▶ Assigned task
The answer must consist of every line from the data that holds "faces".

▶ The data
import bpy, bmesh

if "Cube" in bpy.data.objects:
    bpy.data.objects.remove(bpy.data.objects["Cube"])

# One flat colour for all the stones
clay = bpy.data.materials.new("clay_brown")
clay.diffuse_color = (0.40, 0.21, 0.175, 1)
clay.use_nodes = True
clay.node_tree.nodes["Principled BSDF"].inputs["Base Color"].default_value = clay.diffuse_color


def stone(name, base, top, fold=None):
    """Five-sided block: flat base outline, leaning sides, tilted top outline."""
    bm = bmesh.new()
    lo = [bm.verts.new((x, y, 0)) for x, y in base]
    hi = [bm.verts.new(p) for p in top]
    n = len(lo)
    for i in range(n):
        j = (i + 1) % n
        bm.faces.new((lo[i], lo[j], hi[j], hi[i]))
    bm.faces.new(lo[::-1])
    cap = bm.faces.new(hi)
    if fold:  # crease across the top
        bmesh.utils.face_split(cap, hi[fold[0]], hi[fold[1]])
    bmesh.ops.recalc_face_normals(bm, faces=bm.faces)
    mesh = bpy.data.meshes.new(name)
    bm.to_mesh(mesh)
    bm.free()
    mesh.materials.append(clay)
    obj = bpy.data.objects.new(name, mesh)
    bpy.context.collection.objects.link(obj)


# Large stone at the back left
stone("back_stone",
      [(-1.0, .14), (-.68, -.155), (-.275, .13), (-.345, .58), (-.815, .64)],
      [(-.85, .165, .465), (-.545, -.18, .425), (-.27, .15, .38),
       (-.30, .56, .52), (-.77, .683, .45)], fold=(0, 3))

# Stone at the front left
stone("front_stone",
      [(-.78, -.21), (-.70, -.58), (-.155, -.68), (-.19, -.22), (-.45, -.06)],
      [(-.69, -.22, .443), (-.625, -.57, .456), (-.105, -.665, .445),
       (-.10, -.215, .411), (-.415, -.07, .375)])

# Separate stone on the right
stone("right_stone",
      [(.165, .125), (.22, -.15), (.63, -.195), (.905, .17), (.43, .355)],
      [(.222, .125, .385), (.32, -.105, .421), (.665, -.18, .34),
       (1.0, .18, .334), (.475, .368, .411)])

▶ Solution to the problem
        bm.faces.new((lo[i], lo[j], hi[j], hi[i]))
    bm.faces.new(lo[::-1])
    cap = bm.faces.new(hi)
    bmesh.ops.recalc_face_normals(bm, faces=bm.faces)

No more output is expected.